● WORK INSTRUCTION:
For this listing, report how many lines contain the string "center", using only a number.

● STORED DATA:
+ + + + +
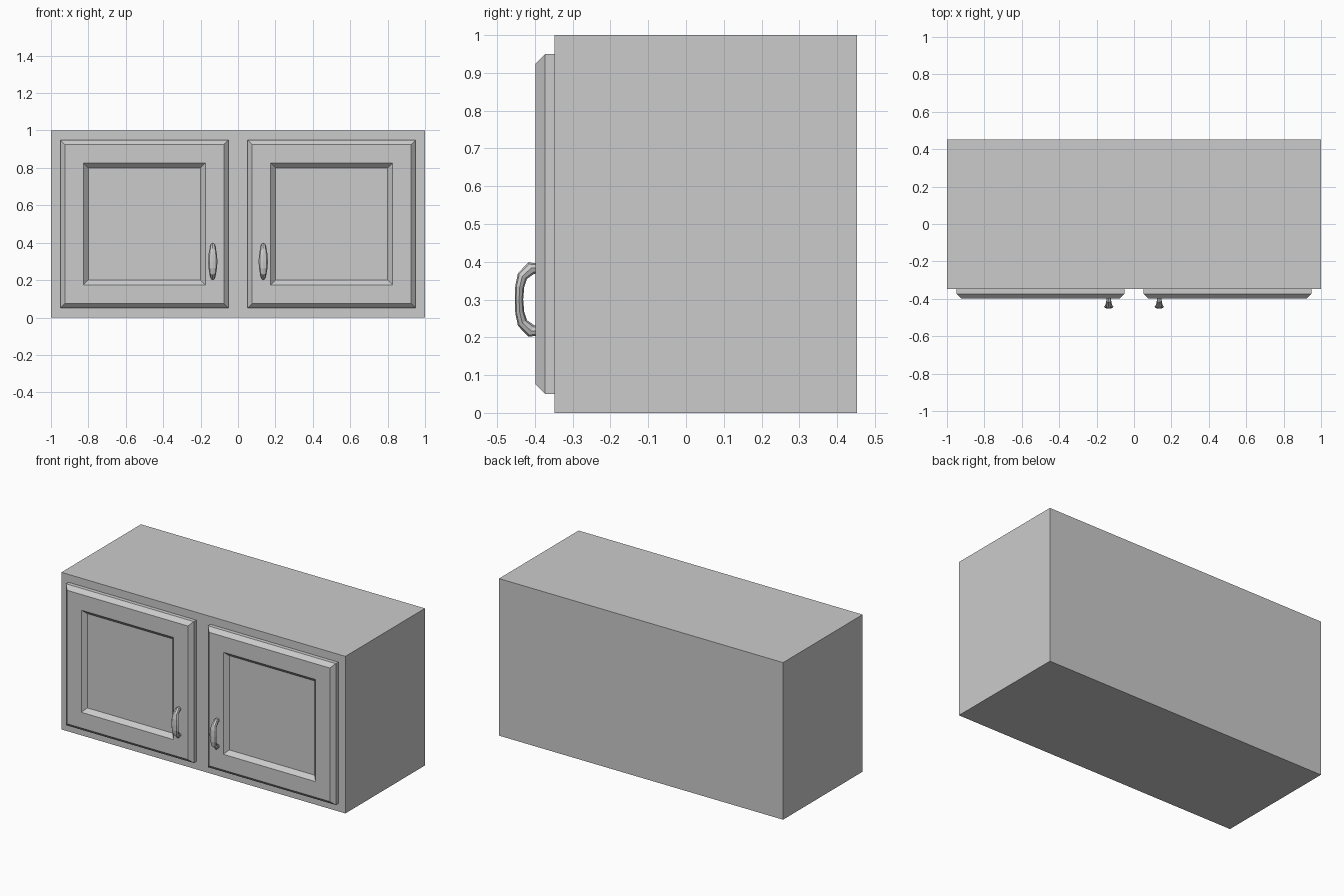
import bpy, bmesh
from math import cos, sin, pi
from mathutils import Vector

if "Cube" in bpy.data.objects:
    bpy.data.objects.remove(bpy.data.objects["Cube"])

FRONT = -0.348  # y of the cabinet face


def make_object(name, bm):
    bmesh.ops.recalc_face_normals(bm, faces=bm.faces)
    mesh = bpy.data.meshes.new(name)
    bm.to_mesh(mesh)
    bm.free()
    obj = bpy.data.objects.new(name, mesh)
    bpy.context.collection.objects.link(obj)


def loft(name, rings):
    """Bridge a list of closed rings and cap both ends."""
    bm = bmesh.new()
    loops = [[bm.verts.new(p) for p in ring] for ring in rings]
    n = len(loops[0])
    for a, b in zip(loops, loops[1:]):
        for i in range(n):
            j = (i + 1) % n
            bm.faces.new((a[i], a[j], b[j], b[i]))
    bm.faces.new(loops[0])
    bm.faces.new(loops[-1])
    make_object(name, bm)


def rectangle(cx, inset, y):
    h = 0.45 - inset
    return [(cx - h, y, 0.5 - h), (cx + h, y, 0.5 - h),
            (cx + h, y, 0.5 + h), (cx - h, y, 0.5 + h)]


# Cabinet body
bm = bmesh.new()
bmesh.ops.create_cube(bm, size=1)
bmesh.ops.scale(bm, vec=(2, 0.8, 1), verts=bm.verts)
bmesh.ops.translate(bm, vec=(0, FRONT + 0.4, 0.5), verts=bm.verts)
make_object("cabinet_body", bm)

# Door profile: inset from the edge, distance in front of the body
door_profile = [(0, 0), (0, 0.025), (0.025, 0.05), (0.125, 0.05), (0.15, 0.025)]

# Upper half of the handle: y, z offset, half width, half thickness
half_handle = [(-0.392, 0.083, 0.012, 0.013), (-0.410, 0.083, 0.013, 0.017),
               (-0.433, 0.062, 0.018, 0.014), (-0.440, 0.035, 0.023, 0.012)]
stations = half_handle + [(-0.442, 0, 0.025, 0.011)]
stations += [(y, -z, w, t) for y, z, w, t in reversed(half_handle)]


def handle_rings(cx, sides=8):
    rings = []
    last = len(stations) - 1
    for i, (y, z, w, t) in enumerate(stations):
        a, b = stations[max(i - 1, 0)], stations[min(i + 1, last)]
        along = Vector((0, b[0] - a[0], b[1] - a[1])).normalized()
        if i in (0, last):
            along = Vector((0, -1 if i == 0 else 1, 0))
        across = along.cross(Vector((1, 0, 0)))
        center = Vector((cx, y, 0.3 + z))
        rings.append([center + Vector((w * cos(k * 2 * pi / sides), 0, 0))
                      + across * t * sin(k * 2 * pi / sides)
                      for k in range(sides)])
    return rings


# Mirrored doors and handles
for side, s in (("left", -1), ("right", 1)):
    loft(side + "_door", [rectangle(s * 0.5, inset, FRONT - out)
                          for inset, out in door_profile])
    loft(side + "_handle", handle_rings(s * 0.135))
+ + + + +
● SOLUTION TO THIS PROBLEM:
2